* Work task
Please restate the data below word for word, omitting all images.

>>>>>

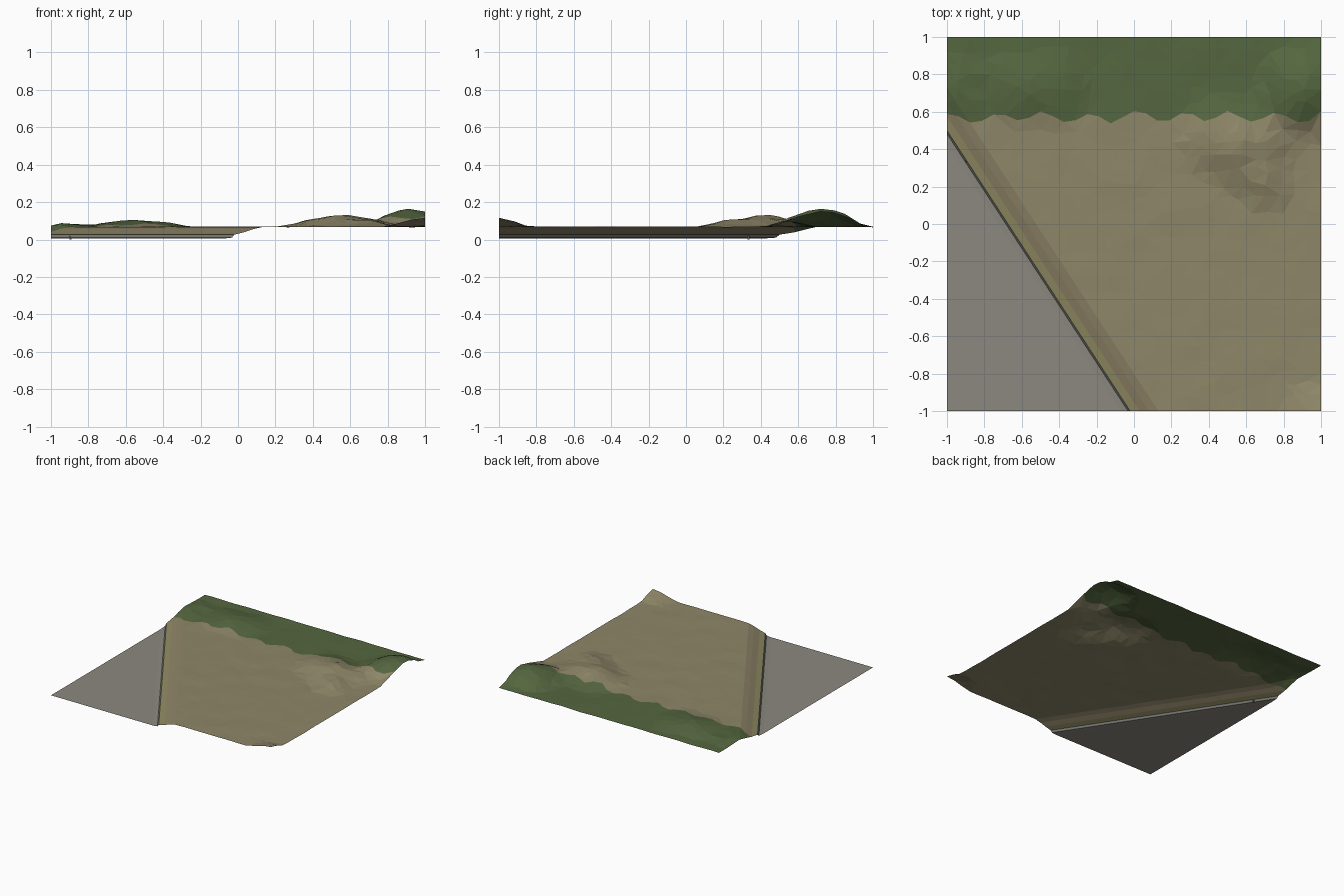
import bpy, bmesh, random, math
from mathutils import Vector, noise
from mathutils.geometry import delaunay_2d_cdt

if "Cube" in bpy.data.objects:
    bpy.data.objects.remove(bpy.data.objects["Cube"])

random.seed(4)
SLOPE = 1.531

# cross-section of the embankment: (offset from wall line, height)
PROFILE = [(-0.05, 0.006), (-0.012, 0.010), (0.0, 0.026), (0.05, 0.038), (0.10, 0.055), (0.15, 0.066)]
# mounds: x, y, height, radius x, radius y
MOUNDS = [(-0.92, 0.74, 0.022, 0.12, 0.2), (-0.64, 0.74, 0.028, 0.2, 0.24), (-0.45, 0.72, 0.027, 0.22, 0.24),
          (0.92, 0.73, 0.098, 0.26, 0.27), (1.0, -1.0, 0.048, 0.22, 0.17), (0.45, 0.47, 0.048, 0.22, 0.24),
          (0.62, 0.34, 0.045, 0.22, 0.22), (0.72, 0.52, 0.030, 0.25, 0.2), (0.72, 0.2, 0.022, 0.16, 0.14)]


def offset(x, y):
    return x + 1 - (0.5 - y) / SLOPE


def height(x, y):
    s = offset(x, y)
    if s <= PROFILE[0][0]:
        return PROFILE[0][1]
    base = PROFILE[-1][1]
    for (a, za), (b, zb) in zip(PROFILE, PROFILE[1:]):
        if a <= s <= b:
            base = za + (zb - za) * (s - a) / (b - a)
            break
    fade = min(1, max(0, (s - 0.08) / 0.12))
    rough = 0.004 * (noise.noise(Vector((x * 6, y * 6, 2))) + 0.5)
    bump = 0
    for mx, my, h, rx, ry in MOUNDS:
        d = ((x - mx) / rx) ** 2 + ((y - my) / ry) ** 2
        bump += h * max(0, 1 - d) ** 1.6
    edge = min(1, max(0, (1.02 - y) / 0.15))
    return base + fade * rough + min(1, fade + 0.3) * bump * edge


points, edges = [], []


def add_line(line):
    start = len(points)
    points.extend(Vector(p) for p in line)
    edges.extend((i, i + 1) for i in range(start, len(points) - 1))


# break lines running along the embankment
for c, _ in PROFILE:
    top = 0.5 + SLOPE * c
    n = 24
    ys = [-1 + (top + 1) * i / n for i in range(n + 1)]
    add_line([(max(-1, -1 + c + (0.5 - y) / SLOPE), y) for y in ys])

# wavy border between plain and wooded ridge
border = [(-1 + 2 * i / 32, (0.595, 0.585, 0.545, 0.56)[i % 4] + random.uniform(-0.012, 0.012)) for i in range(33)]
add_line(border)

# jittered scatter of terrain points with a straight outer edge
N = 28
for i in range(N + 1):
    for j in range(N + 1):
        x, y = -1 + 2 * i / N, -1 + 2 * j / N
        if 0 < i < N:
            x += random.uniform(-0.022, 0.022)
        if 0 < j < N:
            y += random.uniform(-0.022, 0.022)
        s = offset(x, y)
        if -0.08 < s < 0.18 or 0.51 < y < 0.63 or (s < -0.1 and i % 2 and 0 < j):
            continue
        points.append(Vector((x, y)))
for corner in ((-1, -1), (-1, 1), (1, -1), (1, 1)):
    points.append(Vector(corner))

flat, _, tris = delaunay_2d_cdt(points, edges, [], 0, 1e-4)[:3]


def border_y(x):
    t = min(31.999, max(0, (x + 1) * 16))
    i = int(t)
    return border[i][1] + (border[i + 1][1] - border[i][1]) * (t - i)


def region(x, y):
    s = offset(x, y)
    if s < -0.012:
        return "valley_floor"
    if s < 0:
        return "retaining_edge"
    if y > border_y(x):
        return "wooded_ridge"
    if s < 0.05:
        return "grass_verge"
    if s < 0.15:
        return "embankment"
    return "plain"


COLORS = {"valley_floor": (0.26, 0.25, 0.21), "retaining_edge": (0.20, 0.20, 0.18),
          "wooded_ridge": (0.09, 0.135, 0.05), "grass_verge": (0.27, 0.25, 0.12),
          "embankment": (0.26, 0.22, 0.13), "plain": (0.27, 0.24, 0.14)}


def paint(obj, color):
    mat = bpy.data.materials.new(obj.name + "_colour")
    mat.diffuse_color = (*color, 1)
    mat.use_nodes = True
    mat.node_tree.nodes["Principled BSDF"].inputs["Base Color"].default_value = mat.diffuse_color
    obj.data.materials.append(mat)


# one flat-shaded sheet per terrain region
groups = {name: [] for name in COLORS}
for tri in tris:
    c = sum((flat[k] for k in tri), Vector((0, 0))) / 3
    groups[region(c.x, c.y)].append(tri)
for name, faces in groups.items():
    bm = bmesh.new()
    made = {}
    for tri in faces:
        a, b, c = (flat[k] for k in tri)
        if abs((b - a).cross(c - a)) < 1e-7:
            continue
        for k in tri:
            if k not in made:
                x, y = flat[k]
                made[k] = bm.verts.new((x, y, height(x, y)))
        f = bm.faces.new([made[k] for k in tri])
        f.normal_update()
        if f.normal.z < 0:
            f.normal_flip()
    mesh = bpy.data.meshes.new(name)
    bm.to_mesh(mesh)
    bm.free()
    obj = bpy.data.objects.new(name, mesh)
    bpy.context.collection.objects.link(obj)
    paint(obj, COLORS[name])

# small marker post beside the wall
bpy.ops.mesh.primitive_cube_add(size=1, location=(-0.895, 0.335, 0.01))
post = bpy.context.object
post.name = "marker_post"
post.scale = (0.01, 0.01, 0.02)
paint(post, (0.12, 0.12, 0.12))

<<<<<

* Exercise response
import bpy, bmesh, random, math
from mathutils import Vector, noise
from mathutils.geometry import delaunay_2d_cdt

if "Cube" in bpy.data.objects:
    bpy.data.objects.remove(bpy.data.objects["Cube"])

random.seed(4)
SLOPE = 1.531

# cross-section of the embankment: (offset from wall line, height)
PROFILE = [(-0.05, 0.006), (-0.012, 0.010), (0.0, 0.026), (0.05, 0.038), (0.10, 0.055), (0.15, 0.066)]
# mounds: x, y, height, radius x, radius y
MOUNDS = [(-0.92, 0.74, 0.022, 0.12, 0.2), (-0.64, 0.74, 0.028, 0.2, 0.24), (-0.45, 0.72, 0.027, 0.22, 0.24),
          (0.92, 0.73, 0.098, 0.26, 0.27), (1.0, -1.0, 0.048, 0.22, 0.17), (0.45, 0.47, 0.048, 0.22, 0.24),
          (0.62, 0.34, 0.045, 0.22, 0.22), (0.72, 0.52, 0.030, 0.25, 0.2), (0.72, 0.2, 0.022, 0.16, 0.14)]


def offset(x, y):
    return x + 1 - (0.5 - y) / SLOPE


def height(x, y):
    s = offset(x, y)
    if s <= PROFILE[0][0]:
        return PROFILE[0][1]
    base = PROFILE[-1][1]
    for (a, za), (b, zb) in zip(PROFILE, PROFILE[1:]):
        if a <= s <= b:
            base = za + (zb - za) * (s - a) / (b - a)
            break
    fade = min(1, max(0, (s - 0.08) / 0.12))
    rough = 0.004 * (noise.noise(Vector((x * 6, y * 6, 2))) + 0.5)
    bump = 0
    for mx, my, h, rx, ry in MOUNDS:
        d = ((x - mx) / rx) ** 2 + ((y - my) / ry) ** 2
        bump += h * max(0, 1 - d) ** 1.6
    edge = min(1, max(0, (1.02 - y) / 0.15))
    return base + fade * rough + min(1, fade + 0.3) * bump * edge


points, edges = [], []


def add_line(line):
    start = len(points)
    points.extend(Vector(p) for p in line)
    edges.extend((i, i + 1) for i in range(start, len(points) - 1))


# break lines running along the embankment
for c, _ in PROFILE:
    top = 0.5 + SLOPE * c
    n = 24
    ys = [-1 + (top + 1) * i / n for i in range(n + 1)]
    add_line([(max(-1, -1 + c + (0.5 - y) / SLOPE), y) for y in ys])

# wavy border between plain and wooded ridge
border = [(-1 + 2 * i / 32, (0.595, 0.585, 0.545, 0.56)[i % 4] + random.uniform(-0.012, 0.012)) for i in range(33)]
add_line(border)

# jittered scatter of terrain points with a straight outer edge
N = 28
for i in range(N + 1):
    for j in range(N + 1):
        x, y = -1 + 2 * i / N, -1 + 2 * j / N
        if 0 < i < N:
            x += random.uniform(-0.022, 0.022)
        if 0 < j < N:
            y += random.uniform(-0.022, 0.022)
        s = offset(x, y)
        if -0.08 < s < 0.18 or 0.51 < y < 0.63 or (s < -0.1 and i % 2 and 0 < j):
            continue
        points.append(Vector((x, y)))
for corner in ((-1, -1), (-1, 1), (1, -1), (1, 1)):
    points.append(Vector(corner))

flat, _, tris = delaunay_2d_cdt(points, edges, [], 0, 1e-4)[:3]


def border_y(x):
    t = min(31.999, max(0, (x + 1) * 16))
    i = int(t)
    return border[i][1] + (border[i + 1][1] - border[i][1]) * (t - i)


def region(x, y):
    s = offset(x, y)
    if s < -0.012:
        return "valley_floor"
    if s < 0:
        return "retaining_edge"
    if y > border_y(x):
        return "wooded_ridge"
    if s < 0.05:
        return "grass_verge"
    if s < 0.15:
        return "embankment"
    return "plain"


COLORS = {"valley_floor": (0.26, 0.25, 0.21), "retaining_edge": (0.20, 0.20, 0.18),
          "wooded_ridge": (0.09, 0.135, 0.05), "grass_verge": (0.27, 0.25, 0.12),
          "embankment": (0.26, 0.22, 0.13), "plain": (0.27, 0.24, 0.14)}


def paint(obj, color):
    mat = bpy.data.materials.new(obj.name + "_colour")
    mat.diffuse_color = (*color, 1)
    mat.use_nodes = True
    mat.node_tree.nodes["Principled BSDF"].inputs["Base Color"].default_value = mat.diffuse_color
    obj.data.materials.append(mat)


# one flat-shaded sheet per terrain region
groups = {name: [] for name in COLORS}
for tri in tris:
    c = sum((flat[k] for k in tri), Vector((0, 0))) / 3
    groups[region(c.x, c.y)].append(tri)
for name, faces in groups.items():
    bm = bmesh.new()
    made = {}
    for tri in faces:
        a, b, c = (flat[k] for k in tri)
        if abs((b - a).cross(c - a)) < 1e-7:
            continue
        for k in tri:
            if k not in made:
                x, y = flat[k]
                made[k] = bm.verts.new((x, y, height(x, y)))
        f = bm.faces.new([made[k] for k in tri])
        f.normal_update()
        if f.normal.z < 0:
            f.normal_flip()
    mesh = bpy.data.meshes.new(name)
    bm.to_mesh(mesh)
    bm.free()
    obj = bpy.data.objects.new(name, mesh)
    bpy.context.collection.objects.link(obj)
    paint(obj, COLORS[name])

# small marker post beside the wall
bpy.ops.mesh.primitive_cube_add(size=1, location=(-0.895, 0.335, 0.01))
post = bpy.context.object
post.name = "marker_post"
post.scale = (0.01, 0.01, 0.02)
paint(post, (0.12, 0.12, 0.12))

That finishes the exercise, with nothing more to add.